Collected data

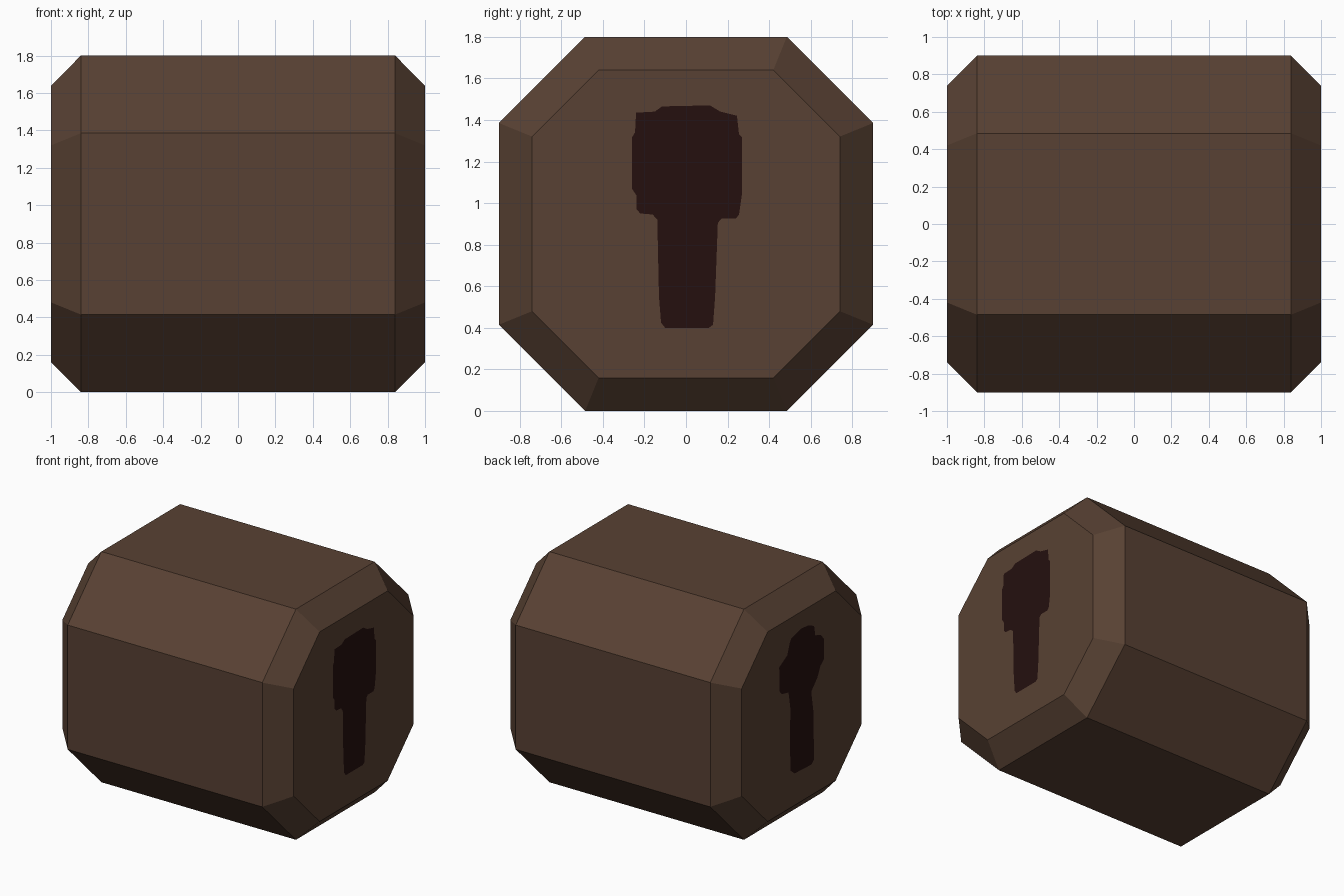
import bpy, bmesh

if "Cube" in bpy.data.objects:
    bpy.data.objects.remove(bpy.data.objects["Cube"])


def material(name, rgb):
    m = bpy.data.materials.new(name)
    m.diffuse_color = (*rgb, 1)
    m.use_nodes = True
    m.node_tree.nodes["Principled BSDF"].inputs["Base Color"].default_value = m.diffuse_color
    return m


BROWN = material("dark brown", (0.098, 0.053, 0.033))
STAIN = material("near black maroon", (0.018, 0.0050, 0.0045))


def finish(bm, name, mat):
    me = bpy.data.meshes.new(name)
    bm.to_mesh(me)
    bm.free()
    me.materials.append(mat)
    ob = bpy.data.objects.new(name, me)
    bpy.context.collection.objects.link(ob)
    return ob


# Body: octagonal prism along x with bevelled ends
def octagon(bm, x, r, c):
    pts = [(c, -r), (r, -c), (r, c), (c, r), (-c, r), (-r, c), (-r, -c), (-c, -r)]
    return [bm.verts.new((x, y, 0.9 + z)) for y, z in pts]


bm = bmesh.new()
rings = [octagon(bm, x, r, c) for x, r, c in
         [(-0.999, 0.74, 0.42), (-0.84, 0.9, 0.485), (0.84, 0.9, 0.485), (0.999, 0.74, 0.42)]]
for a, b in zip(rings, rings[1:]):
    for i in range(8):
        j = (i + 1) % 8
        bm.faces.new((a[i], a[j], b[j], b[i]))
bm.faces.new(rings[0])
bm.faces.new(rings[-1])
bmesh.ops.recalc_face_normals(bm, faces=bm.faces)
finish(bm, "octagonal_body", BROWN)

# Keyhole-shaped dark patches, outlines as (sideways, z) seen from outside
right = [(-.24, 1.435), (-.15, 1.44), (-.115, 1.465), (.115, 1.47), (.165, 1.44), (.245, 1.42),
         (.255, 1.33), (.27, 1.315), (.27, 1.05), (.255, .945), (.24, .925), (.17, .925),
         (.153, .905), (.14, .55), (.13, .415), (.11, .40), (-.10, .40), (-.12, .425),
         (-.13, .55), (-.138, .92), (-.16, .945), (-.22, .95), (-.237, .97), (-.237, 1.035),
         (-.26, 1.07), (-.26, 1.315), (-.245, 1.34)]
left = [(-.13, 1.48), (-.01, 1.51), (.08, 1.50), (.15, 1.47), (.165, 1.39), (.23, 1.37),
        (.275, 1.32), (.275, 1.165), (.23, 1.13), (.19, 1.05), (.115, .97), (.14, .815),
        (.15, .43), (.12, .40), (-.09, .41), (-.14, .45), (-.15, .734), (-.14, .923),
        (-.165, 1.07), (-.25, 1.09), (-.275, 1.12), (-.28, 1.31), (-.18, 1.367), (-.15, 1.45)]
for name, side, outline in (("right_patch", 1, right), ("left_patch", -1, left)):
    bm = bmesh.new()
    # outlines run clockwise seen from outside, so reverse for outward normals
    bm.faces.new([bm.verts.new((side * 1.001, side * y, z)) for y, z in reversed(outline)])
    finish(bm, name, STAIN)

--

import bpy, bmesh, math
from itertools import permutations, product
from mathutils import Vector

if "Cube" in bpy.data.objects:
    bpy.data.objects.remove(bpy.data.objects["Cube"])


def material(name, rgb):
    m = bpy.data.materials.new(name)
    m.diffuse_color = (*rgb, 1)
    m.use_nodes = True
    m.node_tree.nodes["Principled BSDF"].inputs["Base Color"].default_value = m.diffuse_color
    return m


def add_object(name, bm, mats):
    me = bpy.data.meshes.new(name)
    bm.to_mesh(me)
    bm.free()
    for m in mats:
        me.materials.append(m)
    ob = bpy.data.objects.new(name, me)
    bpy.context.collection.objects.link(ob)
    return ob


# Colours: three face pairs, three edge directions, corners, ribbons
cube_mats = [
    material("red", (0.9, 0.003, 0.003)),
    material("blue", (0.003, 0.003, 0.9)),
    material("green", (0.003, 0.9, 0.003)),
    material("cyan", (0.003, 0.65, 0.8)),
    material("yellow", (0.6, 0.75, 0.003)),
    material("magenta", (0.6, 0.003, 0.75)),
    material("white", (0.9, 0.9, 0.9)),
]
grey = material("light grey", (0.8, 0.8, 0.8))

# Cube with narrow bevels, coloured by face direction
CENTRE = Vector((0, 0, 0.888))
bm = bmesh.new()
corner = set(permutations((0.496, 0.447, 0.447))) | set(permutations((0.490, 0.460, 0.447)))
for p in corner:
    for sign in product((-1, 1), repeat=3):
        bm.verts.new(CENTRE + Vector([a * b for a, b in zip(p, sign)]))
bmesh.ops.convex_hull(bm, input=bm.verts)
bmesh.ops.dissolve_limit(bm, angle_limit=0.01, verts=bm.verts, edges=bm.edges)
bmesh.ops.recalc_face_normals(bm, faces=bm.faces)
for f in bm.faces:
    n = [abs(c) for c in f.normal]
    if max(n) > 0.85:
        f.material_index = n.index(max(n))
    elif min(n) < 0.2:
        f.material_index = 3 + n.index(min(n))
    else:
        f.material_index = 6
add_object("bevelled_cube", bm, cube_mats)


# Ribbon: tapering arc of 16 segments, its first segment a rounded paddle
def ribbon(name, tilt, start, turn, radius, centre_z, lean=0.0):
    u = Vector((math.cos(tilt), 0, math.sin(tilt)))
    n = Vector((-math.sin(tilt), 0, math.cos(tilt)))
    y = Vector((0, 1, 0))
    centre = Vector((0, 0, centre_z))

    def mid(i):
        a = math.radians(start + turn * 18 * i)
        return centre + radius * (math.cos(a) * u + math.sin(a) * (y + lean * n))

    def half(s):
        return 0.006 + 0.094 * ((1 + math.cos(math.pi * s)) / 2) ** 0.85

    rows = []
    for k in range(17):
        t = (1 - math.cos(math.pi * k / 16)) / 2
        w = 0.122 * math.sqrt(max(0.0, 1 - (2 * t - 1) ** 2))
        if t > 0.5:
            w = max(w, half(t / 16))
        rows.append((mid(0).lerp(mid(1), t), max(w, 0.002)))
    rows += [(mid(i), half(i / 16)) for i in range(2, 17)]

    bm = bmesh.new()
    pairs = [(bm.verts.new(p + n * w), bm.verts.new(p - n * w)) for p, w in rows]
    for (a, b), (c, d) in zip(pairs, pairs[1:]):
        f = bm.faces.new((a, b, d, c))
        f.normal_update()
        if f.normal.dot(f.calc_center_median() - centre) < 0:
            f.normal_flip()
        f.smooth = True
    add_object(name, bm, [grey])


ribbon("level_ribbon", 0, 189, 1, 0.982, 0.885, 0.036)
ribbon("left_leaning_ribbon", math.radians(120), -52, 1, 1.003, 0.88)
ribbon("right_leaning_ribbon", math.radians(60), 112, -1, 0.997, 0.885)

◆ Task statement ◆
Every line above in which the word "tilt" occurs needs to be copied.

◆ Final answer ◆
def ribbon(name, tilt, start, turn, radius, centre_z, lean=0.0):
    u = Vector((math.cos(tilt), 0, math.sin(tilt)))
    n = Vector((-math.sin(tilt), 0, math.cos(tilt)))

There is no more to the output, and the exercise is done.